== WHAT TO PRODUCE ==
With the pictures left out, write out exactly the lines of the listing below that run from the line with "for side in" through the line with "import bpy, bmesh, math".
____
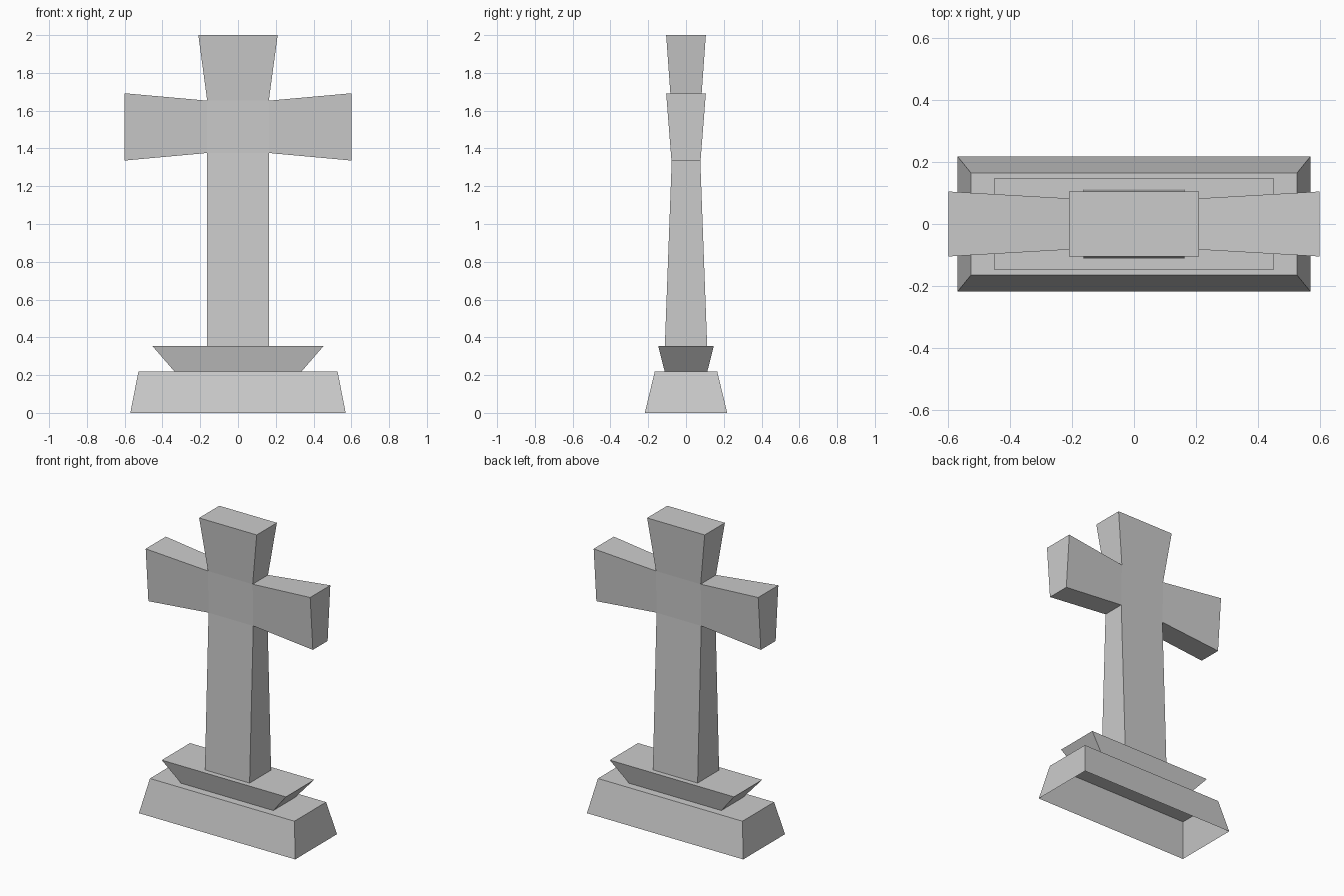
import bpy, bmesh

if "Cube" in bpy.data.objects:
    bpy.data.objects.remove(bpy.data.objects["Cube"])


def make_object(name, bm):
    bmesh.ops.recalc_face_normals(bm, faces=bm.faces)
    mesh = bpy.data.meshes.new(name)
    bm.to_mesh(mesh)
    bm.free()
    obj = bpy.data.objects.new(name, mesh)
    bpy.context.collection.objects.link(obj)
    return obj


def tapered_block(name, z0, bottom, z1, top):
    """Four-sided block, open underneath; bottom/top are half sizes in x and y."""
    bm = bmesh.new()
    rings = []
    for z, (hx, hy) in ((z0, bottom), (z1, top)):
        rings.append([bm.verts.new((sx * hx, sy * hy, z))
                      for sx, sy in ((-1, -1), (1, -1), (1, 1), (-1, 1))])
    for i in range(4):
        j = (i + 1) % 4
        bm.faces.new((rings[0][i], rings[0][j], rings[1][j], rings[1][i]))
    bm.faces.new(rings[1])
    return make_object(name, bm)


# Plinth, hollow from below, and the flared slab on it
tapered_block("plinth", 0.0, (0.57, 0.218), 0.22, (0.527, 0.165))
tapered_block("flared_slab", 0.22, (0.337, 0.113), 0.354, (0.453, 0.147))

# Cross: right half of the outline as (x, z, half thickness), then mirrored
half = [
    (0.163, 0.354, 0.112),  # shaft foot
    (0.163, 1.376, 0.074),  # under the arm
    (0.60, 1.336, 0.077),   # arm end, lower
    (0.60, 1.692, 0.105),   # arm end, upper
    (0.163, 1.653, 0.08),   # above the arm
    (0.21, 2.0, 0.105),     # head
]
outline = half + [(-x, z, t) for x, z, t in reversed(half)]
# Panels of each broad side: shaft, centre, head, two arms
panels = [(0, 1, 10, 11), (1, 4, 7, 10), (4, 5, 6, 7), (1, 2, 3, 4), (7, 8, 9, 10)]

bm = bmesh.new()
front = [bm.verts.new((x, -t, z)) for x, z, t in outline]
back = [bm.verts.new((x, t, z)) for x, z, t in outline]
for side in (front, back):
    for panel in panels:
        bm.faces.new([side[i] for i in panel])
n = len(outline)
for i in range(n):
    j = (i + 1) % n
    bm.faces.new((front[i], front[j], back[j], back[i]))
make_object("cross", bm)
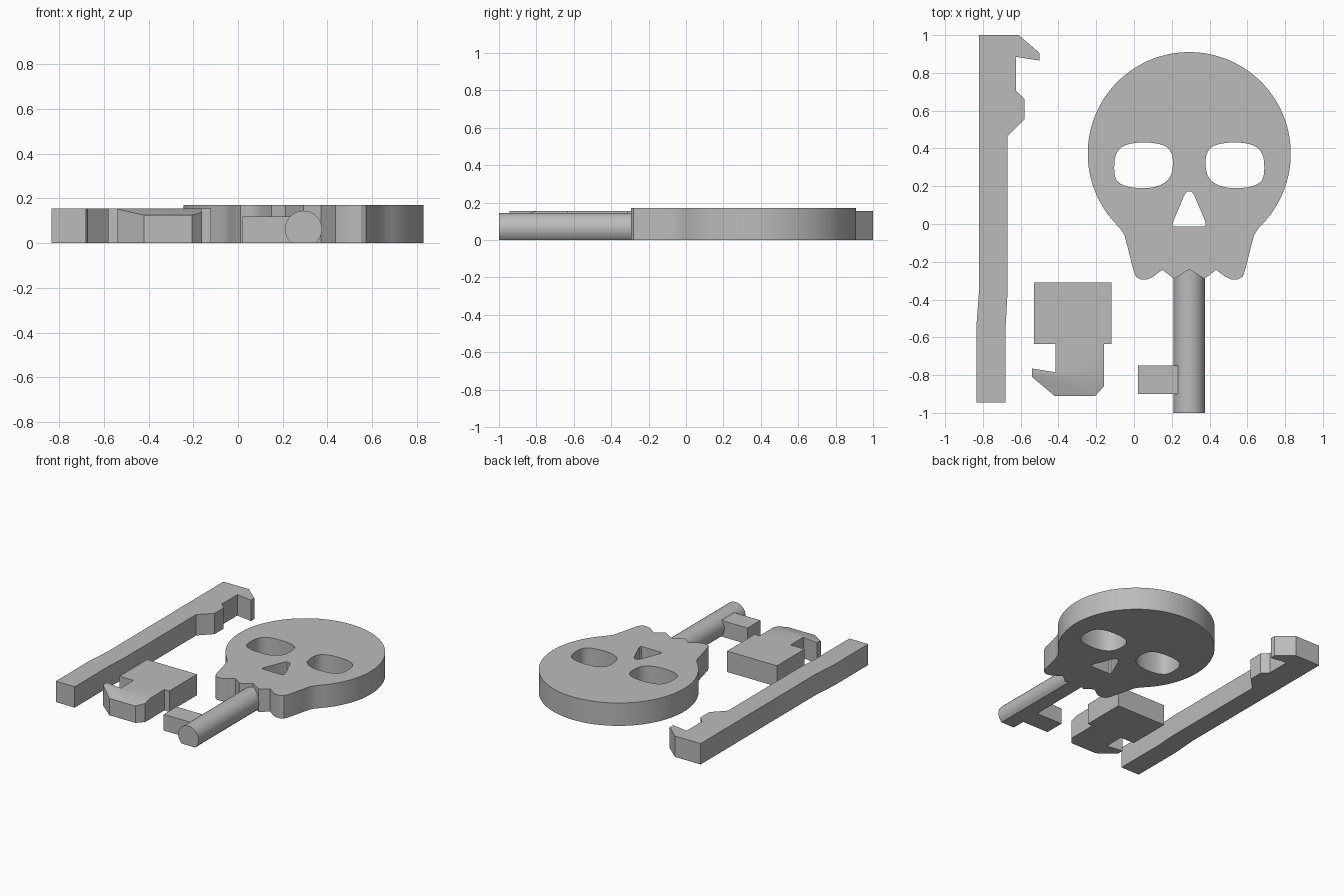
import bpy, bmesh, math
from mathutils import Vector, Matrix

cube = bpy.data.objects.get("Cube")
if cube:
    bpy.data.objects.remove(cube, do_unlink=True)

grey = bpy.data.materials.new("plain grey")
grey.use_nodes = True
colour = (0.5, 0.5, 0.5, 1)
grey.diffuse_color = colour
grey.node_tree.nodes["Principled BSDF"].inputs["Base Color"].default_value = colour

MID = 0.2925  # symmetry line of the skull


def mirrored(points):
    return [(2 * MID - x, y) for x, y in reversed(points)]


def arc(cx, cy, r, start, end, steps):
    angles = [math.radians(start + (end - start) * i / steps) for i in range(steps + 1)]
    return [(cx + r * math.cos(a), cy + r * math.sin(a)) for a in angles]


def rounded(points, steps=5):
    """Closed smooth loop through the given points."""
    p = [Vector(q) for q in points]
    n, loop = len(p), []
    for i in range(n):
        a, b, c, d = p[i - 1], p[i], p[(i + 1) % n], p[(i + 2) % n]
        for s in range(steps):
            t = s / steps
            v = b + (c - a) * (t / 2) + (2 * a - 5 * b + 4 * c - d) * (t * t / 2) \
                + (3 * b - a - 3 * c + d) * (t ** 3 / 2)
            loop.append((v.x, v.y))
    return loop


def prism(name, outlines, height, matrix=Matrix(), slope=None):
    """Filled outline with optional holes, raised from z = 0 to height."""
    curve = bpy.data.curves.new(name, "CURVE")
    curve.dimensions, curve.fill_mode = "2D", "BOTH"
    curve.extrude = height / 2
    for outline in outlines:
        spline = curve.splines.new("POLY")
        spline.points.add(len(outline) - 1)
        for point, (x, y) in zip(spline.points, outline):
            point.co = (x, y, 0, 1)
        spline.use_cyclic_u = True
    helper = bpy.data.objects.new(name + " helper", curve)
    bpy.context.collection.objects.link(helper)
    bpy.context.view_layer.update()
    evaluated = helper.evaluated_get(bpy.context.evaluated_depsgraph_get())
    mesh = bpy.data.meshes.new_from_object(evaluated)
    bpy.data.objects.remove(helper, do_unlink=True)

    bm = bmesh.new()
    bm.from_mesh(mesh)
    bmesh.ops.remove_doubles(bm, verts=bm.verts, dist=0.0001)
    bmesh.ops.translate(bm, verts=bm.verts, vec=(0, 0, height / 2))
    if slope:
        geom = bm.verts[:] + bm.edges[:] + bm.faces[:]
        bmesh.ops.bisect_plane(bm, geom=geom, plane_co=slope[0], plane_no=slope[1],
                               clear_outer=True)
        bmesh.ops.holes_fill(bm, edges=[e for e in bm.edges if e.is_boundary])
    bm.transform(matrix)
    bmesh.ops.recalc_face_normals(bm, faces=bm.faces)
    bm.to_mesh(mesh)
    bm.free()

    mesh.name = name
    mesh.materials.clear()
    mesh.materials.append(grey)
    obj = bpy.data.objects.new(name, mesh)
    bpy.context.collection.objects.link(obj)
    bpy.ops.object.select_all(action="DESELECT")
    obj.select_set(True)
    bpy.context.view_layer.objects.active = obj
    bpy.ops.object.shade_smooth_by_angle(angle=math.radians(25))
    return obj


# Skull plate: round crown, tapered jaw and teeth, with eye and nose holes
jaw = [(-0.07, -0.028), (-0.05, -0.06), (-0.037, -0.11), (0.0, -0.255), (0.012, -0.28),
       (0.035, -0.293), (0.07, -0.293), (0.095, -0.283), (0.15, -0.243), (0.213, -0.29)]
half = arc(MID, 0.3725, 0.5375, 90, 223, 48) + jaw
skull = half + [(MID, -0.24)] + mirrored(half)[:-1]
eye = rounded([(-0.1, 0.25), (-0.055, 0.205), (0.035, 0.19), (0.125, 0.2), (0.185, 0.24),
               (0.205, 0.3), (0.2, 0.37), (0.16, 0.415), (0.055, 0.432), (-0.05, 0.415),
               (-0.098, 0.36)])
nose_half = [(MID - 0.012, 0.172), (MID - 0.025, 0.155), (0.21, 0.02), (0.204, -0.005),
             (0.212, -0.013)]
nose = nose_half + mirrored(nose_half)
prism("skull_handle", [skull, eye, mirrored(eye), nose], 0.17)

# Key shaft: round bar with a flat underside
shaft = arc(MID, 0.062, 0.083, -48.3, 228.3, 24)
lay_down = Matrix.Translation((0, -0.2, 0)) @ Matrix.Rotation(math.pi / 2, 4, "X")
prism("key_shaft", [shaft], 0.8, lay_down)

# Key bit
prism("key_bit", [[(0.02, -0.9), (0.27, -0.9), (0.27, -0.75), (0.02, -0.75)]], 0.12)

# Long hooked bar
bar = [(-0.82, 1), (-0.61, 1), (-0.5, 0.905), (-0.5, 0.865), (-0.625, 0.885),
       (-0.625, 0.705), (-0.58, 0.66), (-0.58, 0.555), (-0.67, 0.465), (-0.67, -0.37),
       (-0.68, -0.55), (-0.68, -0.945), (-0.835, -0.945), (-0.835, -0.55), (-0.82, -0.35)]
prism("hooked_bar", [bar], 0.155)

# Short latch block with a hook and a sloping nose
latch = [(-0.53, -0.31), (-0.12, -0.31), (-0.12, -0.635), (-0.16, -0.635), (-0.16, -0.86),
         (-0.205, -0.91), (-0.42, -0.91), (-0.54, -0.81), (-0.54, -0.765),
         (-0.415, -0.785), (-0.415, -0.635), (-0.53, -0.635)]
prism("latch_block", [latch], 0.155, slope=((0, -0.91, 0.125), (0, -0.03, 0.11)))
____
== TASK OUTPUT ==
for side in (front, back):
    for panel in panels:
        bm.faces.new([side[i] for i in panel])
n = len(outline)
for i in range(n):
    j = (i + 1) % n
    bm.faces.new((front[i], front[j], back[j], back[i]))
make_object("cross", bm)
import bpy, bmesh, math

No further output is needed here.